**Task**
In the entries below, find the line with "ext = bmesh.ops.extrude_face_region(bm, geom=[face])" and print exactly every line from there up to and including the line with "mod.operation, mod.solver, mod.object", with no other lines.

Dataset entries
>>>
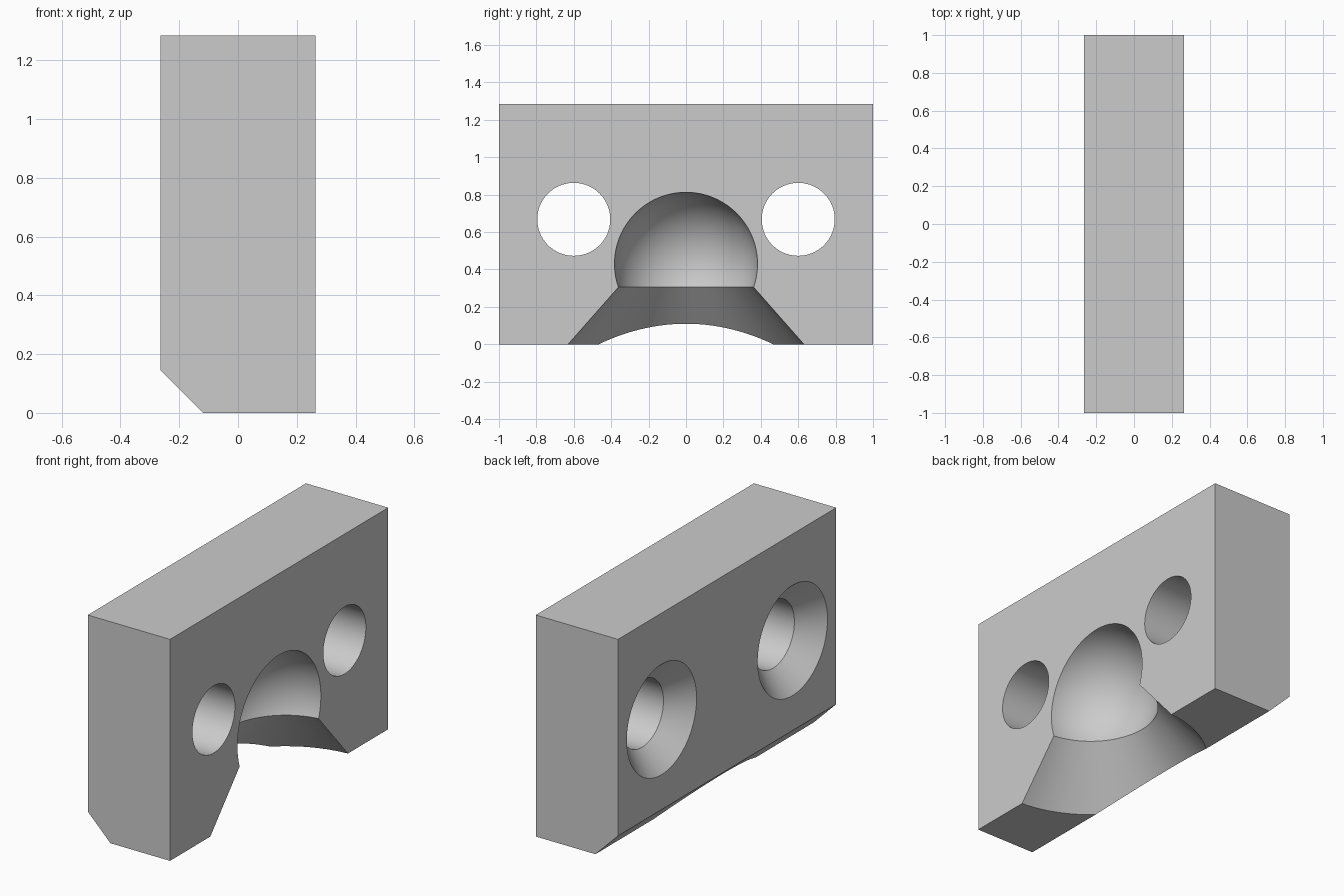
import bpy, bmesh, math
from mathutils import Matrix

if "Cube" in bpy.data.objects:
    bpy.data.objects.remove(bpy.data.objects["Cube"])

HX, H = 0.264, 1.285          # half thickness, height
CHAMFER = 0.145

grey = bpy.data.materials.new("light grey")
grey.diffuse_color = (0.6, 0.6, 0.6, 1)
grey.use_nodes = True
grey.node_tree.nodes["Principled BSDF"].inputs["Base Color"].default_value = grey.diffuse_color


def make_object(name, bm):
    bmesh.ops.recalc_face_normals(bm, faces=bm.faces)
    mesh = bpy.data.meshes.new(name)
    bm.to_mesh(mesh)
    bm.free()
    mesh.materials.append(grey)
    obj = bpy.data.objects.new(name, mesh)
    bpy.context.collection.objects.link(obj)
    return obj


def lathe(name, profile, matrix, steps=96):
    """Revolve (radius, height) points around local z."""
    bm = bmesh.new()
    verts = [bm.verts.new((r, 0, z)) for r, z in profile]
    edges = [bm.edges.new(pair) for pair in zip(verts, verts[1:])]
    bmesh.ops.spin(bm, geom=verts + edges, axis=(0, 0, 1), cent=(0, 0, 0),
                   angle=math.tau, steps=steps)
    bmesh.ops.remove_doubles(bm, verts=bm.verts, dist=1e-5)
    bmesh.ops.transform(bm, matrix=matrix, verts=bm.verts)
    return make_object(name, bm)


# Block: chamfered side profile extruded along y
bm = bmesh.new()
outline = [(-HX + CHAMFER, 0), (HX, 0), (HX, H), (-HX, H), (-HX, CHAMFER)]
face = bm.faces.new([bm.verts.new((x, -1, z)) for x, z in outline])
ext = bmesh.ops.extrude_face_region(bm, geom=[face])
moved = [v for v in ext["geom"] if isinstance(v, bmesh.types.BMVert)]
bmesh.ops.translate(bm, vec=(0, 2, 0), verts=moved)
block = make_object("mounting_block", bm)

# Cutter: spherical pocket above a flared conical mouth
R, CZ, NECK, SLOPE = 0.385, 0.43, 0.305, 0.878
neck_r = math.sqrt(R * R - (CZ - NECK) ** 2)
start = math.asin((NECK - CZ) / R)
low = -0.1
profile = [(0, low), (neck_r + SLOPE * (NECK - low), low)]
N = 40
for i in range(N):
    a = start + (math.pi / 2 - start) * i / N
    profile.append((R * math.cos(a), CZ + R * math.sin(a)))
profile.append((0, CZ + R))
cutters = [lathe("pocket_cutter", profile, Matrix.Translation((0.307, 0, 0)))]

# Cutters: countersunk screw holes, wide end on the -x face
HOLE, SINK, DEPTH = 0.195, 0.32, 0.125
screw = [(0, -HX - 0.05), (SINK + 0.05, -HX - 0.05), (HOLE, -HX + DEPTH),
         (HOLE, HX + 0.1), (0, HX + 0.1)]
for side in (-1, 1):
    m = Matrix.Translation((0, 0.6 * side, 0.668)) @ Matrix.Rotation(math.pi / 2, 4, 'Y')
    cutters.append(lathe("screw_hole_cutter", screw, m))

# Cut, then remove the cutters
bpy.context.view_layer.objects.active = block
block.select_set(True)
for cutter in cutters:
    mod = block.modifiers.new("cut", 'BOOLEAN')
    mod.operation, mod.solver, mod.object = 'DIFFERENCE', 'EXACT', cutter
    bpy.ops.object.modifier_apply(modifier=mod.name)
    bpy.data.objects.remove(cutter)

bpy.ops.object.shade_smooth_by_angle(angle=math.radians(25))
<<<
**Answer below**
ext = bmesh.ops.extrude_face_region(bm, geom=[face])
moved = [v for v in ext["geom"] if isinstance(v, bmesh.types.BMVert)]
bmesh.ops.translate(bm, vec=(0, 2, 0), verts=moved)
block = make_object("mounting_block", bm)

# Cutter: spherical pocket above a flared conical mouth
R, CZ, NECK, SLOPE = 0.385, 0.43, 0.305, 0.878
neck_r = math.sqrt(R * R - (CZ - NECK) ** 2)
start = math.asin((NECK - CZ) / R)
low = -0.1
profile = [(0, low), (neck_r + SLOPE * (NECK - low), low)]
N = 40
for i in range(N):
    a = start + (math.pi / 2 - start) * i / N
    profile.append((R * math.cos(a), CZ + R * math.sin(a)))
profile.append((0, CZ + R))
cutters = [lathe("pocket_cutter", profile, Matrix.Translation((0.307, 0, 0)))]

# Cutters: countersunk screw holes, wide end on the -x face
HOLE, SINK, DEPTH = 0.195, 0.32, 0.125
screw = [(0, -HX - 0.05), (SINK + 0.05, -HX - 0.05), (HOLE, -HX + DEPTH),
         (HOLE, HX + 0.1), (0, HX + 0.1)]
for side in (-1, 1):
    m = Matrix.Translation((0, 0.6 * side, 0.668)) @ Matrix.Rotation(math.pi / 2, 4, 'Y')
    cutters.append(lathe("screw_hole_cutter", screw, m))

# Cut, then remove the cutters
bpy.context.view_layer.objects.active = block
block.select_set(True)
for cutter in cutters:
    mod = block.modifiers.new("cut", 'BOOLEAN')
    mod.operation, mod.solver, mod.object = 'DIFFERENCE', 'EXACT', cutter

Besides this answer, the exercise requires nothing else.